TRY IT:
Count every line in the following entries where the word "corner" appears. Give the count alone.

DATA FOR THIS TASK:
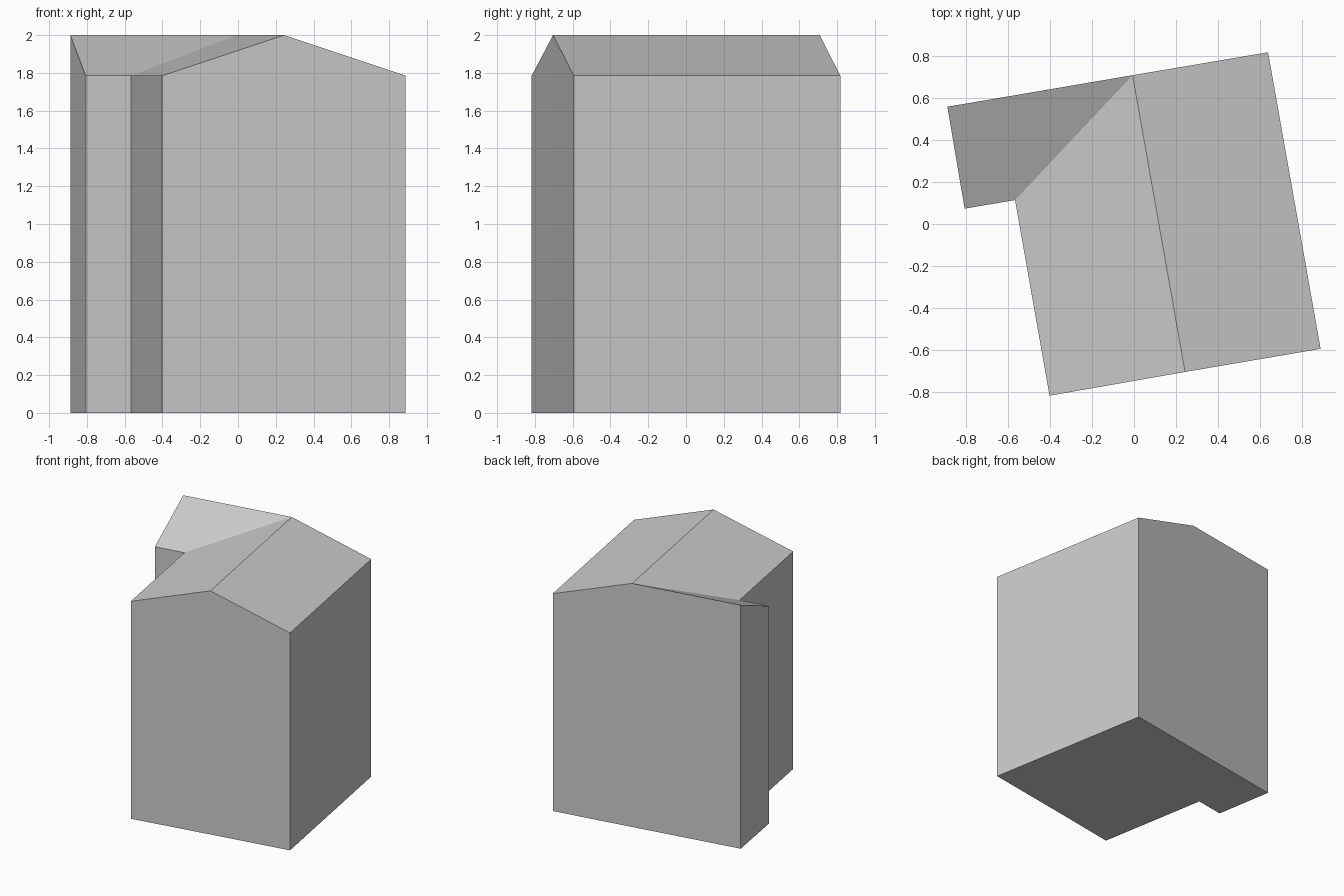
import bpy

if "Cube" in bpy.data.objects:
    bpy.data.objects.remove(bpy.data.objects["Cube"], do_unlink=True)

EAVE, RIDGE = 1.785, 2.0

grey = bpy.data.materials.new("plain grey")
grey.use_nodes = True
colour = (0.6, 0.6, 0.6, 1)
grey.diffuse_color = colour
grey.node_tree.nodes["Principled BSDF"].inputs["Base Color"].default_value = colour

# Plan outline, counter-clockwise, each point with its wall height
outline = [
    (-0.402, -0.817, EAVE),   # front right corner
    (0.243, -0.704, RIDGE),   # front gable peak
    (0.888, -0.594, EAVE),    # front left corner
    (0.638, 0.817, EAVE),     # back left corner
    (-0.007, 0.708, RIDGE),   # back gable peak
    (-0.888, 0.558, RIDGE),   # wing, high back corner
    (-0.806, 0.073, EAVE),    # wing, low front corner
    (-0.566, 0.114, EAVE),    # inner corner
]
n = len(outline)
top = [tuple(p) for p in outline]
base = [(x, y, 0) for x, y, z in outline]


def make_part(name, verts, faces):
    mesh = bpy.data.meshes.new(name)
    mesh.from_pydata(verts, [], faces)
    mesh.materials.append(grey)
    mesh.update()
    part = bpy.data.objects.new(name, mesh)
    bpy.context.collection.objects.link(part)
    return part


# Walls and floor
walls = [(i, (i + 1) % n, (i + 1) % n + n, i + n) for i in range(n)]
make_part("walls", base + top, walls + [tuple(reversed(range(n)))])

# Gabled main roof and the single-pitch wing roof, meeting in a valley
make_part("main_roof", top, [(1, 2, 3, 4), (0, 1, 4, 7)])
make_part("wing_roof", top, [(4, 5, 6, 7)])

# Drop points that a roof part does not use
for name in ("main_roof", "wing_roof"):
    mesh = bpy.data.objects[name].data
    used = {v for p in mesh.polygons for v in p.vertices}
    order = sorted(used)
    verts = [tuple(mesh.vertices[i].co) for i in order]
    faces = [[order.index(v) for v in p.vertices] for p in mesh.polygons]
    mesh.clear_geometry()
    mesh.from_pydata(verts, [], faces)
    mesh.update()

TASK OUTPUT:
6